To do: Write out the listing below exactly, beginning at its first line and ending with the line that contains "# openings: axis".

Input:

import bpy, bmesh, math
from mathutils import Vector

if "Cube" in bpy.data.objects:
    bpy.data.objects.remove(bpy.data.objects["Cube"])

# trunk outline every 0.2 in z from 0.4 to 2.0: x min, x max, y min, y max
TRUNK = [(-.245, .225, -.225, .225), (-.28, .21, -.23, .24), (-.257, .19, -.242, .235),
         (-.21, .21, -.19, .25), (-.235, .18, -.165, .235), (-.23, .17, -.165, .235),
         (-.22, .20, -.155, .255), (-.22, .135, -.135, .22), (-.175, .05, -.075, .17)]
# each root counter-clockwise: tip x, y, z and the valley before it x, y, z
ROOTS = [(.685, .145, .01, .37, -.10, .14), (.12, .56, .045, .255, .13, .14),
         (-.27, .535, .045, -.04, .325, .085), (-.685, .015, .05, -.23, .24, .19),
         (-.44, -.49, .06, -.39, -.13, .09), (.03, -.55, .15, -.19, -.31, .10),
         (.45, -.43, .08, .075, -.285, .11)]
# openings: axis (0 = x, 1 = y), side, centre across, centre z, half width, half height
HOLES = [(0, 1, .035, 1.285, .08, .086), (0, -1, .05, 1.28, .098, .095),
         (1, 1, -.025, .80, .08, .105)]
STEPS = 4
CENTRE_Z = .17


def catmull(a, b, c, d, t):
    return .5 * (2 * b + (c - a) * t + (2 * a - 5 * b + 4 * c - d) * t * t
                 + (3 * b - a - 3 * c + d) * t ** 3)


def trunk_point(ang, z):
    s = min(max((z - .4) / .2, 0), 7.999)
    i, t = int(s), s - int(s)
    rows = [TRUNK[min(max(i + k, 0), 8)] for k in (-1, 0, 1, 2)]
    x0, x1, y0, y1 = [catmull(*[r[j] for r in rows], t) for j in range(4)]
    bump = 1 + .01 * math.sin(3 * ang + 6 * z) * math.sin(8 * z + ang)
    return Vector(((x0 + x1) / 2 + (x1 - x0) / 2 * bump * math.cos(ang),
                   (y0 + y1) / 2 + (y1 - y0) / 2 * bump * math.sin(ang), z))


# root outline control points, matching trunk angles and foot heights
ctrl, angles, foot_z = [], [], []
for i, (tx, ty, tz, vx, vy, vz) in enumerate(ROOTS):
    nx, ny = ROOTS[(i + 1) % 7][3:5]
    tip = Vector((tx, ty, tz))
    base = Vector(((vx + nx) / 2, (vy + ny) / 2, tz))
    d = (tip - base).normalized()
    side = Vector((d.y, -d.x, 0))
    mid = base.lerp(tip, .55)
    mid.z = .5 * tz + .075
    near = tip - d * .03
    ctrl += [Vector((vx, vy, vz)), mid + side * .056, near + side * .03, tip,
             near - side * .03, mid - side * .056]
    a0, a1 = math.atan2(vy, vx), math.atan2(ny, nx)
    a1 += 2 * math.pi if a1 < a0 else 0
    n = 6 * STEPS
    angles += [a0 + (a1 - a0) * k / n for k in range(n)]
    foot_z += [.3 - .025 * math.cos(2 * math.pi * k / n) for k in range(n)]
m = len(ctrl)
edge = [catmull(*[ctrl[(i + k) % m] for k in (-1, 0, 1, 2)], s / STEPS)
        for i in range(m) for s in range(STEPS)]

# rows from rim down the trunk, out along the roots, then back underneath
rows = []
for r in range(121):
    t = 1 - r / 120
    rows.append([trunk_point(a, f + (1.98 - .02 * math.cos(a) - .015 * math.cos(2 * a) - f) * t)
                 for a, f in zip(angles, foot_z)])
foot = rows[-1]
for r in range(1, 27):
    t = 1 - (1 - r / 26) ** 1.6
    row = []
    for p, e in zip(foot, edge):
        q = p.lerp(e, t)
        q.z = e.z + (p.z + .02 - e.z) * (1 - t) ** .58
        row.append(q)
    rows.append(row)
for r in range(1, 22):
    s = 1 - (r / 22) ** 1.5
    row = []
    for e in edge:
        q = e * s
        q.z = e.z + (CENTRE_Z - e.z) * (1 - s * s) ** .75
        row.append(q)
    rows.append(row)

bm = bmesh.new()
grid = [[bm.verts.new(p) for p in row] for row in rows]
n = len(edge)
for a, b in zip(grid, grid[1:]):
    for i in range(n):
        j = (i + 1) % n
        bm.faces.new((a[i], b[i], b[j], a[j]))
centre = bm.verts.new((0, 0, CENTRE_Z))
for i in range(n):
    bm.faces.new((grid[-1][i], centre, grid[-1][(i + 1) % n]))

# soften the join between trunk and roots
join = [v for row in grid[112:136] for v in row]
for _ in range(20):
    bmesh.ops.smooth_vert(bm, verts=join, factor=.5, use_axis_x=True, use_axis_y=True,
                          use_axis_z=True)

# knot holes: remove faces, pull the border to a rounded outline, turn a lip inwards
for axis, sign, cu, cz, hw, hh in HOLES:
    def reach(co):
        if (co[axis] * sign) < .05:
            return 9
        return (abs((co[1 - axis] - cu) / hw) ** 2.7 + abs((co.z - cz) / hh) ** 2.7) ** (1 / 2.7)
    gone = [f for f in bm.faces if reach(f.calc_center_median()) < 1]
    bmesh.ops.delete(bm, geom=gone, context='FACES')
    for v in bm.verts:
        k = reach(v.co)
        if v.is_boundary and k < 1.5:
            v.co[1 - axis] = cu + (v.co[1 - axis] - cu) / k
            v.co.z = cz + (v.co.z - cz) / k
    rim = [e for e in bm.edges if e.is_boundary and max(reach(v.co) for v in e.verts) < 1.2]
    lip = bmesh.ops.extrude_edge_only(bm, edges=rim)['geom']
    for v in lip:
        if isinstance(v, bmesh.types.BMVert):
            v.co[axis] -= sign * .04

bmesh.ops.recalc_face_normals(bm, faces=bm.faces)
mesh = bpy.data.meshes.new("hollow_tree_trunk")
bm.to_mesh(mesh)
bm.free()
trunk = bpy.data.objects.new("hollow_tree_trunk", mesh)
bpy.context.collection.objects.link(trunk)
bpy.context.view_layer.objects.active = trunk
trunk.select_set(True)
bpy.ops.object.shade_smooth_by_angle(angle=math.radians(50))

Output for this exercise:
import bpy, bmesh, math
from mathutils import Vector

if "Cube" in bpy.data.objects:
    bpy.data.objects.remove(bpy.data.objects["Cube"])

# trunk outline every 0.2 in z from 0.4 to 2.0: x min, x max, y min, y max
TRUNK = [(-.245, .225, -.225, .225), (-.28, .21, -.23, .24), (-.257, .19, -.242, .235),
         (-.21, .21, -.19, .25), (-.235, .18, -.165, .235), (-.23, .17, -.165, .235),
         (-.22, .20, -.155, .255), (-.22, .135, -.135, .22), (-.175, .05, -.075, .17)]
# each root counter-clockwise: tip x, y, z and the valley before it x, y, z
ROOTS = [(.685, .145, .01, .37, -.10, .14), (.12, .56, .045, .255, .13, .14),
         (-.27, .535, .045, -.04, .325, .085), (-.685, .015, .05, -.23, .24, .19),
         (-.44, -.49, .06, -.39, -.13, .09), (.03, -.55, .15, -.19, -.31, .10),
         (.45, -.43, .08, .075, -.285, .11)]
# openings: axis (0 = x, 1 = y), side, centre across, centre z, half width, half height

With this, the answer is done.